Where does the word "grey" appear in the data? Copy every line that holds it.

Records contained in a dataset:
..............................

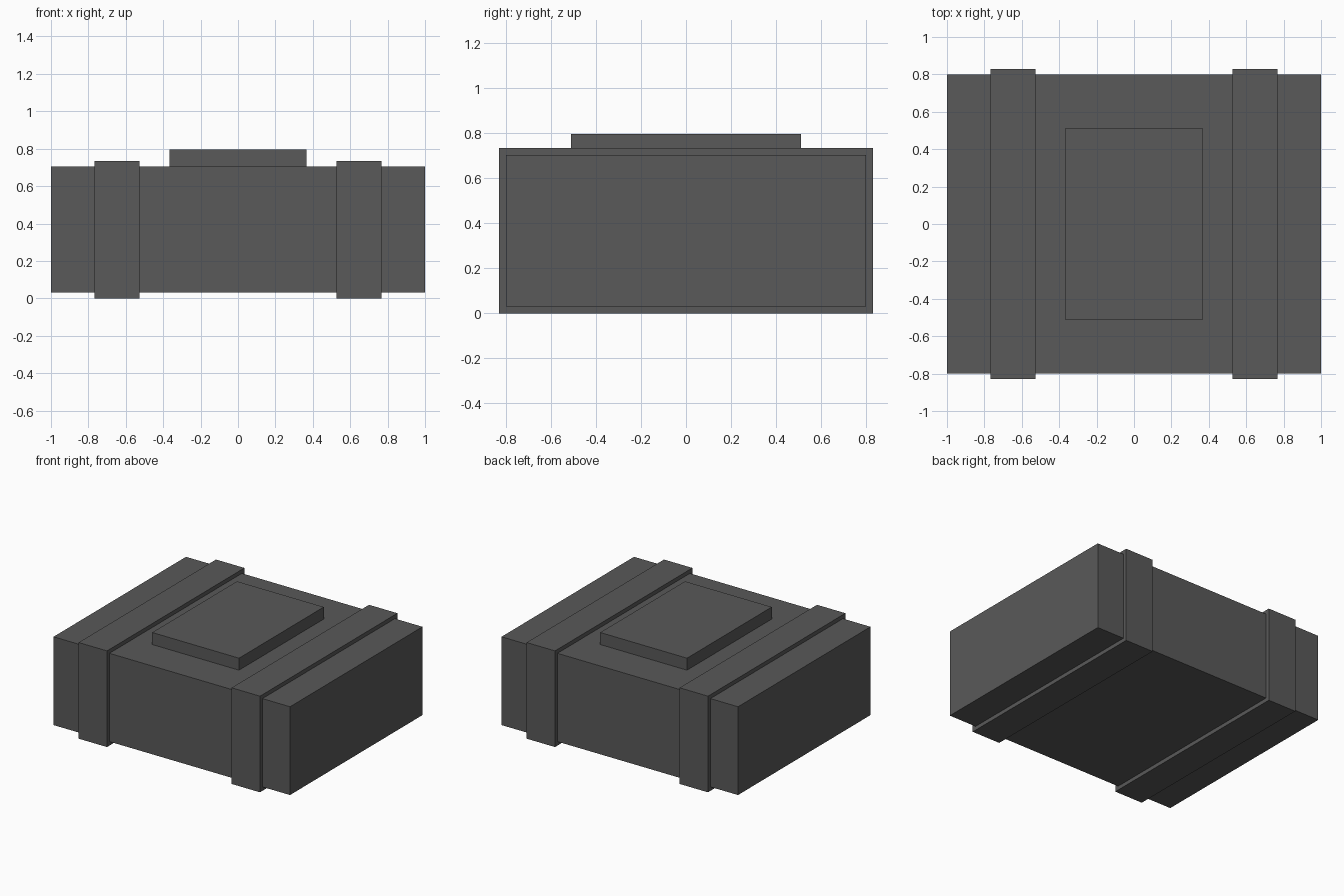
import bpy

if "Cube" in bpy.data.objects:
    bpy.data.objects.remove(bpy.data.objects["Cube"], do_unlink=True)

# Single dark grey material
grey = bpy.data.materials.new("dark_grey")
grey.use_nodes = True
colour = (0.1, 0.1, 0.1, 1)
grey.diffuse_color = colour
grey.node_tree.nodes["Principled BSDF"].inputs["Base Color"].default_value = colour


def box(name, low, high):
    """Axis-aligned box between two opposite corners."""
    centre = [(a + b) / 2 for a, b in zip(low, high)]
    bpy.ops.mesh.primitive_cube_add(size=1, location=centre)
    ob = bpy.context.object
    ob.name = name
    ob.scale = [b - a for a, b in zip(low, high)]
    bpy.ops.object.transform_apply(location=False, rotation=False, scale=True)
    ob.data.materials.append(grey)
    return ob


# Main case
box("case_body", (-1, -0.8, 0.03), (1, 0.8, 0.705))

# Raised panel on the lid
box("lid_panel", (-0.367, -0.512, 0.69), (0.367, 0.512, 0.797))

# Bands wrapped around the case
for side, x in (("left", 0.647), ("right", -0.647)):
    box(side + "_band", (x - 0.12, -0.83, 0), (x + 0.12, 0.83, 0.735))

..............................

### ANSWER BELOW:
# Single dark grey material
grey = bpy.data.materials.new("dark_grey")
grey.use_nodes = True
grey.diffuse_color = colour
grey.node_tree.nodes["Principled BSDF"].inputs["Base Color"].default_value = colour
    ob.data.materials.append(grey)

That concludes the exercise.